> _Exercise_:
Look for the string "finish" in the data below, and copy each line that holds it.

> _Data items_:
*** Block opens ***

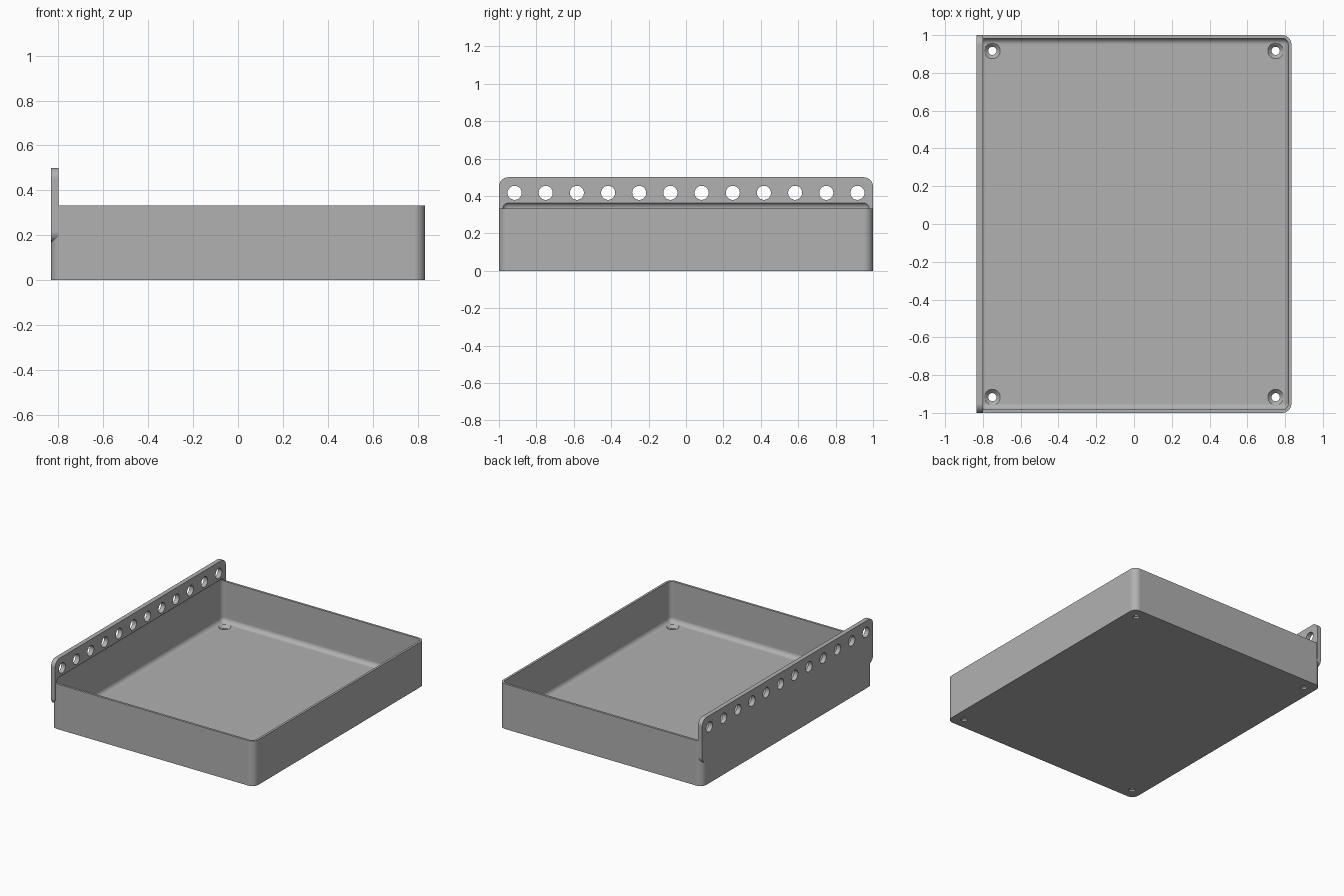
import bpy, bmesh, math
from mathutils import Matrix, Vector

default = bpy.data.objects.get("Cube")
if default:
    bpy.data.objects.remove(default, do_unlink=True)

MM = 1 / 60                       # design unit: the tray is 120 long, 100 wide
grey = bpy.data.materials.new("plain grey")
grey.use_nodes = True
colour = (0.44, 0.44, 0.44, 1)
grey.diffuse_color = colour
grey.node_tree.nodes["Principled BSDF"].inputs["Base Color"].default_value = colour


def finish(name, bm):
    bmesh.ops.recalc_face_normals(bm, faces=bm.faces)
    mesh = bpy.data.meshes.new(name)
    bm.to_mesh(mesh)
    bm.free()
    mesh.materials.append(grey)
    obj = bpy.data.objects.new(name, mesh)
    bpy.context.collection.objects.link(obj)
    return obj


def rounded_box(name, low, high, radius, axes):
    """Box with the edges that run along the given axes rounded."""
    low, high = Vector(low) * MM, Vector(high) * MM
    bm = bmesh.new()
    bmesh.ops.create_cube(bm, size=1)
    for v in bm.verts:
        v.co = Vector([(low[i] + high[i]) / 2 + v.co[i] * (high[i] - low[i]) for i in range(3)])
    edges = []
    for e in bm.edges:
        d = e.verts[0].co - e.verts[1].co
        if max(range(3), key=lambda i: abs(d[i])) in axes:
            edges.append(e)
    bmesh.ops.bevel(bm, geom=edges, offset=radius * MM, offset_type='OFFSET',
                    segments=10, profile=0.5, affect='EDGES')
    return finish(name, bm)


def add_cone(bm, centre, r_low, r_high, depth, turn=Matrix()):
    bmesh.ops.create_cone(bm, cap_ends=True, segments=40, radius1=r_low * MM,
                          radius2=r_high * MM, depth=depth * MM,
                          matrix=Matrix.Translation(Vector(centre) * MM) @ turn)


def cut(target, tool, operation='DIFFERENCE'):
    mod = target.modifiers.new(tool.name, 'BOOLEAN')
    mod.operation, mod.solver, mod.object = operation, 'EXACT', tool
    bpy.context.view_layer.objects.active = target
    bpy.ops.object.modifier_apply(modifier=mod.name)
    bpy.data.objects.remove(tool, do_unlink=True)


# Tray body, and the taller mounting rail merged into its left wall
tray = rounded_box("tray", (-50, -60, 0), (50, 60, 20), 3, {2})
rail = rounded_box("mounting_rail", (-50, -60, 10), (-48, 60, 30), 3, {0})
cut(tray, rail, 'UNION')

# Hollow with all edges rounded; its top bites a little into the rail
cut(tray, rounded_box("hollow", (-49, -59, 2), (49, 59, 22), 2, {0, 1, 2}))

# Row of holes through the rail
bm = bmesh.new()
sideways = Matrix.Rotation(math.pi / 2, 4, 'Y')
for i in range(12):
    add_cone(bm, (-49, -55 + 10 * i, 25), 2.25, 2.25, 6, sideways)
cut(tray, finish("rail_holes", bm))

# Countersunk screw holes in the floor corners
shafts, sinks = bmesh.new(), bmesh.new()
for x in (-45, 45):
    for y in (-55, 55):
        add_cone(shafts, (x, y, 1), 1.3, 1.3, 6)
        add_cone(sinks, (x, y, 1.5), 1.1, 2.9, 1.8)
cut(tray, finish("screw_holes", shafts))
cut(tray, finish("countersinks", sinks))

# Smooth fillets, crisp rims
bpy.ops.object.select_all(action='DESELECT')
tray.select_set(True)
bpy.context.view_layer.objects.active = tray
bpy.ops.object.shade_smooth_by_angle(angle=math.radians(30))
weighted = tray.modifiers.new("even_shading", 'WEIGHTED_NORMAL')
weighted.keep_sharp = True
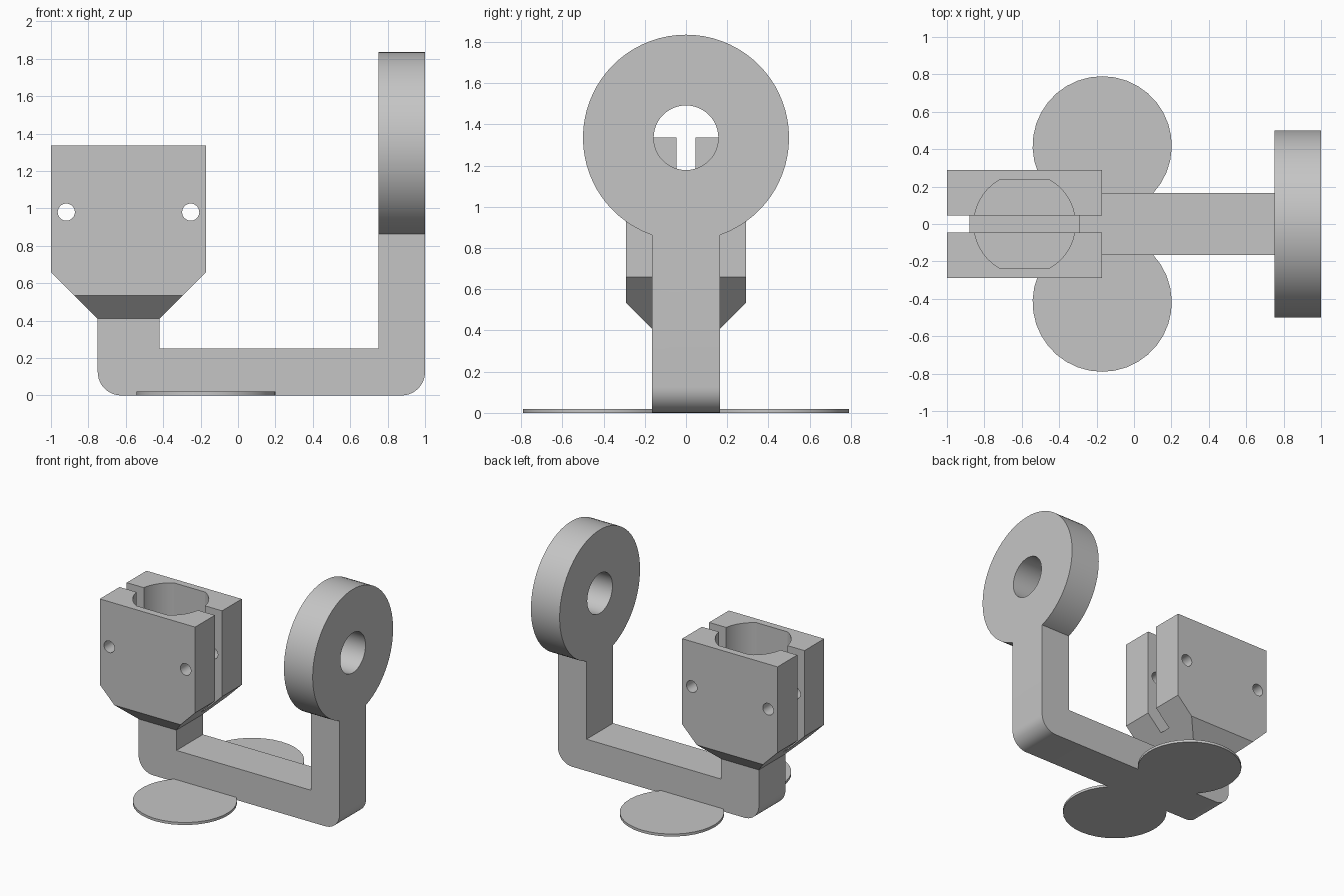
import bpy, bmesh
from math import radians, sin, cos, asin, sqrt, degrees

if "Cube" in bpy.data.objects:
    bpy.data.objects.remove(bpy.data.objects["Cube"], do_unlink=True)

GREY = (0.56, 0.56, 0.56, 1)
mat = bpy.data.materials.new("plain grey")
mat.use_nodes = True
mat.diffuse_color = GREY
mat.node_tree.nodes["Principled BSDF"].inputs["Base Color"].default_value = GREY


def arc(cx, cy, r, start, end, steps):
    """Points along an arc, angles in degrees, both ends included."""
    angles = [radians(start + (end - start) * i / steps) for i in range(steps + 1)]
    return [(cx + r * cos(a), cy + r * sin(a)) for a in angles]


def circle(cx, cy, r, steps):
    return arc(cx, cy, r, 0, 360, steps)[:-1]


def prism(name, outline, axis, lo, hi):
    """Extrude a flat outline along an axis from lo to hi."""
    place = {"X": lambda u, v, w: (w, u, v),
             "Y": lambda u, v, w: (u, w, v),
             "Z": lambda u, v, w: (u, v, w)}[axis]
    bm = bmesh.new()
    ends = [[bm.verts.new(place(u, v, w)) for u, v in outline] for w in (lo, hi)]
    bm.faces.new(ends[0])
    bm.faces.new(ends[1])
    n = len(outline)
    for i in range(n):
        j = (i + 1) % n
        bm.faces.new((ends[0][i], ends[0][j], ends[1][j], ends[1][i]))
    bmesh.ops.recalc_face_normals(bm, faces=bm.faces)
    mesh = bpy.data.meshes.new(name)
    bm.to_mesh(mesh)
    bm.free()
    mesh.materials.append(mat)
    obj = bpy.data.objects.new(name, mesh)
    bpy.context.collection.objects.link(obj)
    return obj


def select(obj):
    bpy.ops.object.select_all(action="DESELECT")
    obj.select_set(True)
    bpy.context.view_layer.objects.active = obj


def combine(obj, tool, operation):
    """Apply a boolean and throw the tool away."""
    mod = obj.modifiers.new(operation, "BOOLEAN")
    mod.object, mod.operation, mod.solver = tool, operation, "EXACT"
    select(obj)
    bpy.ops.object.modifier_apply(modifier=mod.name)
    bpy.data.objects.remove(tool, do_unlink=True)


def smooth(obj):
    select(obj)
    bpy.ops.object.shade_smooth_by_angle(angle=radians(30))


HALF = 0.165        # half width of the frame
NECK = 0.41         # height where the clamp starts
RING_Z = 1.335      # centre of the ring, also the clamp top

# U-shaped frame with rounded lower corners
corner = 0.125
outline = (arc(-0.75 + corner, corner, corner, 180, 270, 10)
           + arc(1 - corner, corner, corner, 270, 360, 10)
           + [(1, 1), (0.75, 1), (0.75, 0.25), (-0.42, 0.25), (-0.42, NECK), (-0.75, NECK)])
frame = prism("frame_with_ring", outline, "Y", -HALF, HALF)

# Ring on top of the tall post
combine(frame, prism("ring", circle(0, RING_Z, 0.5, 72), "X", 0.75, 1), "UNION")
combine(frame, prism("ring_hole", circle(0, RING_Z, 0.157, 48), "X", 0.6, 1.2), "DIFFERENCE")
smooth(frame)

# Clamp block, tapered at the bottom on all four sides
left, right, depth = -1.0, -0.17, 0.29
clamp = prism("clamp_block", [(-0.75, NECK), (-0.42, NECK), (right, 0.66), (right, RING_Z),
                              (left, RING_Z), (left, 0.66)], "Y", -depth, depth)
side = [(-HALF, NECK - 0.001), (HALF, NECK - 0.001), (depth, 0.533), (depth, 1.5),
        (-depth, 1.5), (-depth, 0.533)]
combine(clamp, prism("side_taper", side, "X", -1.2, 0), "INTERSECT")

# Bore with two flattened sides
bore_x, bore_r, flat = -0.585, 0.271, 0.235
a = degrees(asin(flat / bore_r))
bore = arc(bore_x, 0, bore_r, -a, a, 20) + arc(bore_x, 0, bore_r, 180 - a, 180 + a, 20)
combine(clamp, prism("bore", bore, "Z", 0.66, 1.6), "DIFFERENCE")

# Slot that splits the clamp, and the two bolt holes
slot = [(-0.045, 0.54), (0.045, 0.54), (0.045, 1.6), (-0.045, 1.6)]
combine(clamp, prism("slot", slot, "X", -1.2, 0), "DIFFERENCE")
for x in (-0.918, -0.253):
    combine(clamp, prism("bolt_hole", circle(x, 0.98, 0.046, 24), "Y", -0.5, 0.5), "DIFFERENCE")
smooth(clamp)

# Thin round feet, cut flush against the frame sides
foot_y, foot_r = 0.418, 0.372
cut = degrees(asin((foot_y - HALF) / foot_r))
for name, s in (("back_foot", 1), ("front_foot", -1)):
    points = [(x, s * y) for x, y in arc(-0.17, foot_y, foot_r, -cut, 180 + cut, 26)]
    smooth(prism(name, points, "Z", 0, 0.02))
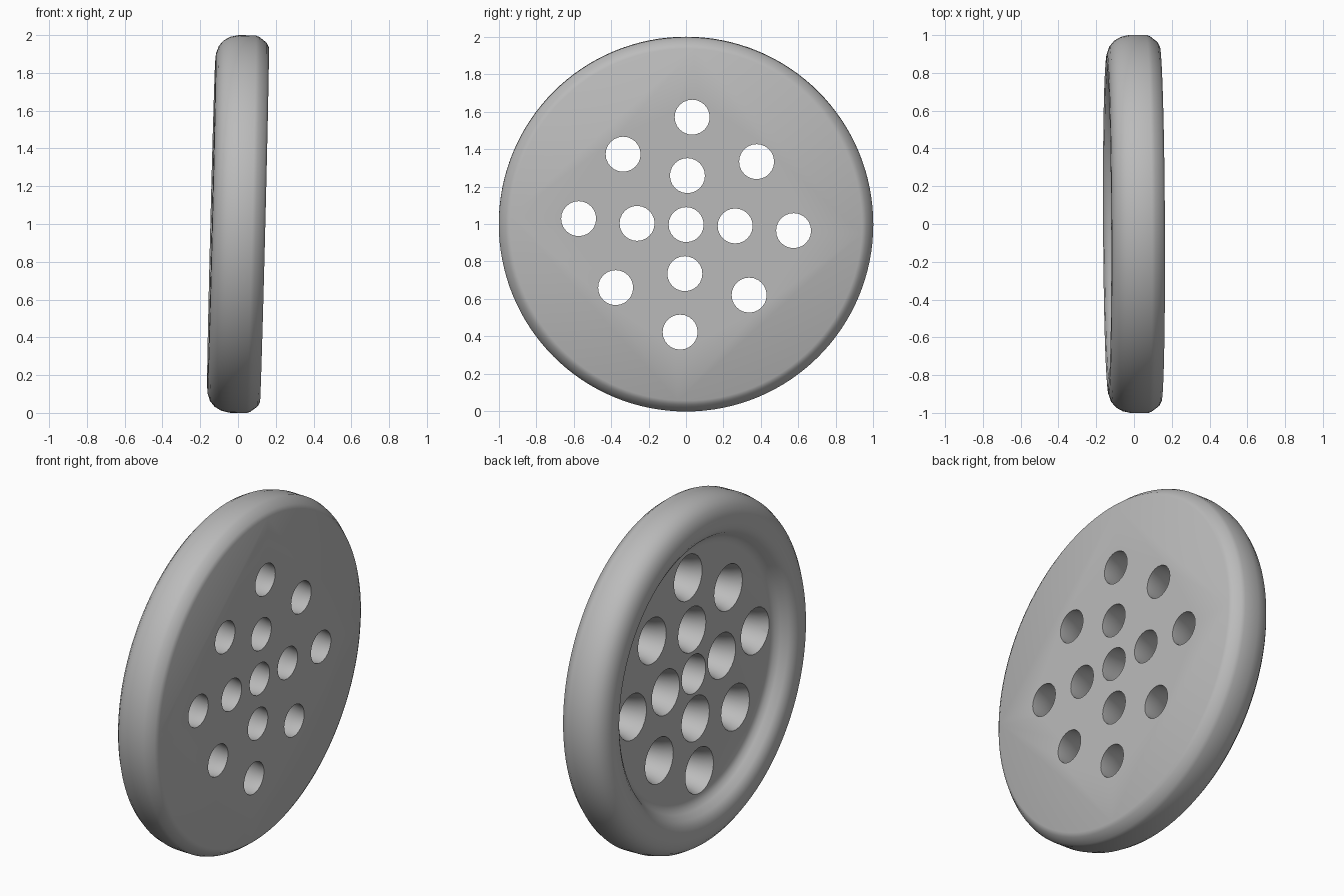
import bpy, bmesh, math
from mathutils import Matrix

if "Cube" in bpy.data.objects:
    bpy.data.objects.remove(bpy.data.objects["Cube"])

grey = bpy.data.materials.new("plain grey")
grey.use_nodes = True
COLOUR = (0.5, 0.5, 0.5, 1)
grey.diffuse_color = COLOUR
grey.node_tree.nodes["Principled BSDF"].inputs["Base Color"].default_value = COLOUR


def lathe(bm, profile, sides, cy=0, cz=0):
    """Closed solid around an axis parallel to x; profile is (x, radius)."""
    rings = []
    for x, r in profile:
        rings.append([bm.verts.new((x, cy + r * math.cos(math.tau * i / sides),
                                    cz + r * math.sin(math.tau * i / sides)))
                      for i in range(sides)])
    for a, b in zip(rings, rings[1:]):
        for i in range(sides):
            j = (i + 1) % sides
            bm.faces.new((a[i], a[j], b[j], b[i]))
    bm.faces.new(rings[0])
    bm.faces.new(rings[-1])


def finish(bm, name):
    bmesh.ops.recalc_face_normals(bm, faces=bm.faces)
    mesh = bpy.data.meshes.new(name)
    bm.to_mesh(mesh)
    bm.free()
    mesh.materials.append(grey)
    obj = bpy.data.objects.new(name, mesh)
    bpy.context.collection.objects.link(obj)
    return obj


# Disc: flat bevelled face on +x, rounded rim and shallow dish on -x
bm = bmesh.new()
lathe(bm, [(0.14, 0.94), (0.128, 0.963), (0.09, 0.992), (0.07, 1.0),
           (-0.02, 1.0), (-0.065, 0.99), (-0.1, 0.97), (-0.125, 0.94),
           (-0.139, 0.9), (-0.142, 0.86), (-0.136, 0.82), (-0.115, 0.79),
           (-0.08, 0.765), (-0.058, 0.745), (-0.05, 0.715)], 128)
disc = finish(bm, "button_disc")

# Flared holes: one in the centre, four around it, eight in the outer ring
holes = [(0, 0, 0.112)]
for k in range(4):
    holes.append((0.262, 90 * k - 1.5, 0.13))
    holes.append((0.575, 90 * k - 3.2, 0.132))
    holes.append((0.505, 90 * k + 41.8, 0.132))
bm = bmesh.new()
for dist, angle, flare in holes:
    t = math.radians(angle)
    lathe(bm, [(0.2, 0.092), (0.12, 0.094), (0.06, 0.102), (0.0, 0.115 if flare > 0.12 else 0.106),
               (-0.05, flare), (-0.08, flare)], 24,
          dist * math.cos(t), dist * math.sin(t))
cutter = finish(bm, "hole_cutter")
cutter.hide_render = True

mod = disc.modifiers.new("holes", "BOOLEAN")
mod.operation = "DIFFERENCE"
mod.solver = "EXACT"
mod.object = cutter
bpy.ops.object.select_all(action="DESELECT")
disc.select_set(True)
bpy.context.view_layer.objects.active = disc
bpy.ops.object.modifier_apply(modifier=mod.name)
bpy.data.objects.remove(cutter)

# Stand on the ground with a slight lean
disc.data.transform(Matrix.Translation((0, 0, 1)) @ Matrix.Rotation(0.005, 4, "Z")
                    @ Matrix.Rotation(0.025, 4, "Y"))
bpy.ops.object.shade_smooth_by_angle(angle=math.radians(35))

*** Block closes ***

> _Task solution_:
def finish(name, bm):
    return finish(name, bm)
cut(tray, finish("rail_holes", bm))
cut(tray, finish("screw_holes", shafts))
cut(tray, finish("countersinks", sinks))
def finish(bm, name):
disc = finish(bm, "button_disc")
cutter = finish(bm, "hole_cutter")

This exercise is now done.